No, no, no, I’m not suggesting you shoplift…or break any other rules like sneaking into a movie theater or peeing in a swimming pool. I’m talking about Diane Hyde‘s new book, Break the Rules Bead Embroidery—I’m giving away an advance copy to one lucky person!

This book releases in stores on May 2, and the creativity within its pages is gonna knock your socks off. Diane gives herself permission to include the the most innovative materials in her pretty bead-embroidered jewelry! We’re talking pen nibs, toys, spoons, old keys, brass hinges, guitar picks, mini bulbs–and that’s just a start! This book will inspire you and kick-start your imagination.

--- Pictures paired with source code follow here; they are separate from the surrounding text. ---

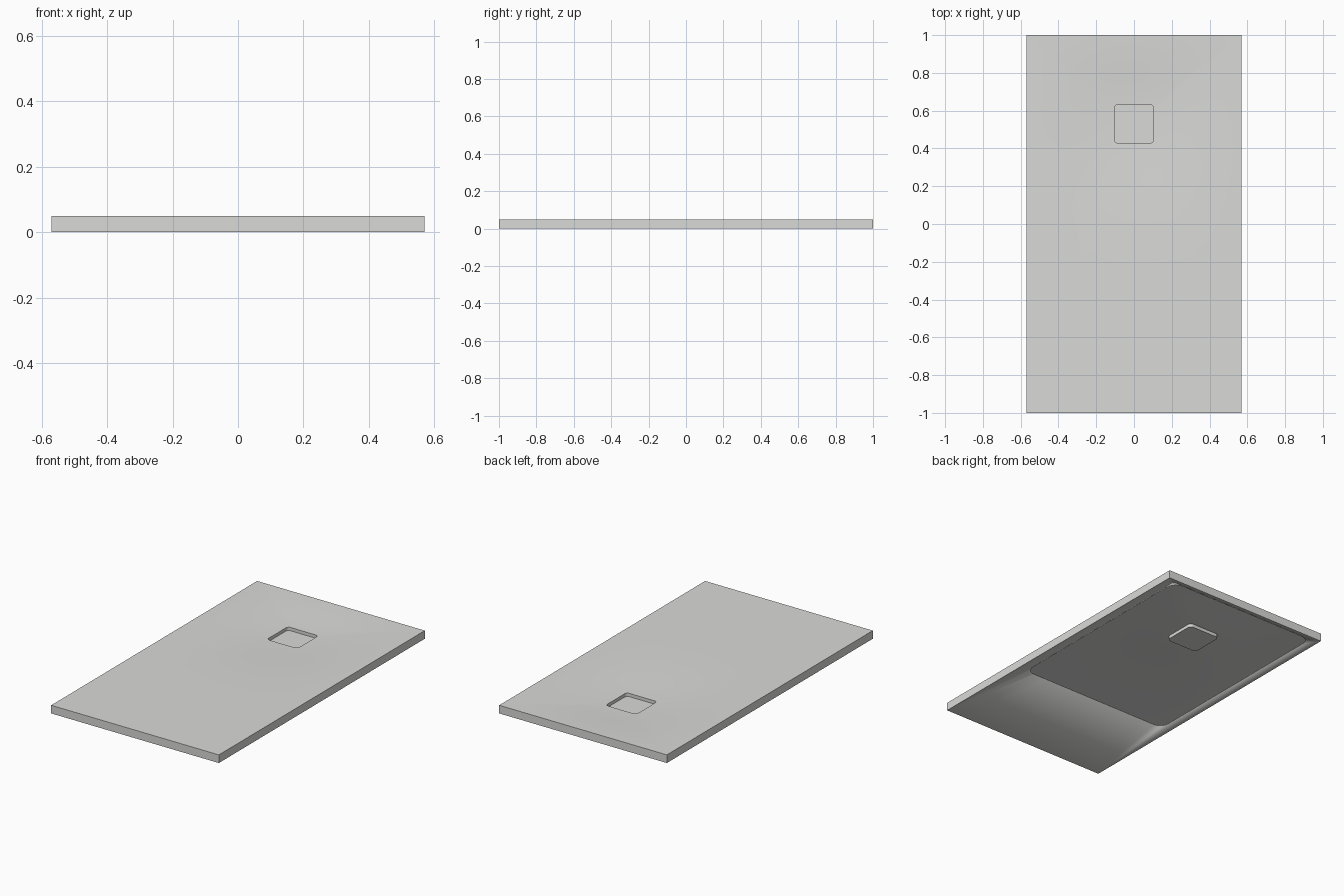
import bpy, bmesh, math
from mathutils import Vector

cube = bpy.data.objects.get("Cube")
if cube:
    bpy.data.objects.remove(cube, do_unlink=True)

HALF_X, HALF_Y, HEIGHT = 0.57, 1.0, 0.05
DRAIN = Vector((0, 0.53))
FLOOR = 0.014
THICKNESS = 0.004


def material(name, color):
    mat = bpy.data.materials.new(name)
    mat.use_nodes = True
    mat.diffuse_color = color
    mat.node_tree.nodes["Principled BSDF"].inputs["Base Color"].default_value = color
    return mat


def rounded_rect(center, hx, hy, radius, arc=6, side=10):
    """Closed loop of points with even subdivisions on arcs and sides."""
    arcs = []
    for k, (sx, sy) in enumerate([(1, 1), (-1, 1), (-1, -1), (1, -1)]):
        mid = center + Vector((sx * (hx - radius), sy * (hy - radius)))
        angles = [(k + i / arc) * math.pi / 2 for i in range(arc + 1)]
        arcs.append([mid + radius * Vector((math.cos(a), math.sin(a))) for a in angles])
    loop = []
    for k, points in enumerate(arcs):
        loop += points
        following = arcs[(k + 1) % 4][0]
        loop += [points[-1].lerp(following, i / side) for i in range(1, side)]
    return loop


def dish(inner, outer, edge_z, drop, rings=16):
    """Rings from the drain out to the rim, sinking smoothly toward the drain."""
    result = []
    for i in range(rings + 1):
        t = (i / rings) ** 1.4
        ring = []
        for a, b in zip(inner, outer):
            p = a.lerp(b, t)
            fade = math.exp(-((p - DRAIN).length / 0.42) ** 2) * (1 - t * t)
            ring.append((p.x, p.y, edge_z - drop * fade))
        result.append(ring)
    return result


def flat(loop, z):
    return [(p.x, p.y, z) for p in loop]


outside = rounded_rect(Vector((0, 0)), HALF_X, HALF_Y, 0)
opening = rounded_rect(Vector((0, 0.305)), 0.51, 0.665, 0.06)
pocket = rounded_rect(DRAIN, 0.104, 0.102, 0.02)

# Sheet: pocket floor, top basin, outer edge, base flange with a large opening
rings = [flat(pocket, FLOOR)]
rings += dish(pocket, outside, HEIGHT, 0.017)
rings += [flat(outside, 0), flat(opening, 0)]

bm = bmesh.new()
loops = [[bm.verts.new(co) for co in ring] for ring in rings]
for low, high in zip(loops, loops[1:]):
    for i in range(len(low)):
        j = (i + 1) % len(low)
        bm.faces.new((low[i], low[j], high[j], high[i]))
bm.faces.new(loops[0])
bmesh.ops.remove_doubles(bm, verts=bm.verts, dist=1e-5)
bmesh.ops.recalc_face_normals(bm, faces=bm.faces)

mesh = bpy.data.meshes.new("shower_tray")
bm.to_mesh(mesh)
bm.free()
mesh.materials.append(material("warm_grey", (0.7, 0.7, 0.685, 1)))
tray = bpy.data.objects.new("shower_tray", mesh)
bpy.context.collection.objects.link(tray)

bpy.context.view_layer.objects.active = tray
tray.select_set(True)
bpy.ops.object.shade_smooth_by_angle(angle=math.radians(30))

# Thin wall on the hidden inner side
shell = tray.modifiers.new("shell", 'SOLIDIFY')
shell.thickness = THICKNESS
shell.offset = -1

Getting in on the giveaway couldn’t be simpler. To be eligible, leave a comment on this post by 11:59 p.m. EST on Monday, April 7, 2014. One winner will be selected at random from among all eligible entries on Tuesday, April 8, 2014. Click here for the official rules (don’t break those!). This giveaway is over; the winner is Nancy Ludvik. Happy beading, Nancy!

Diane Hyde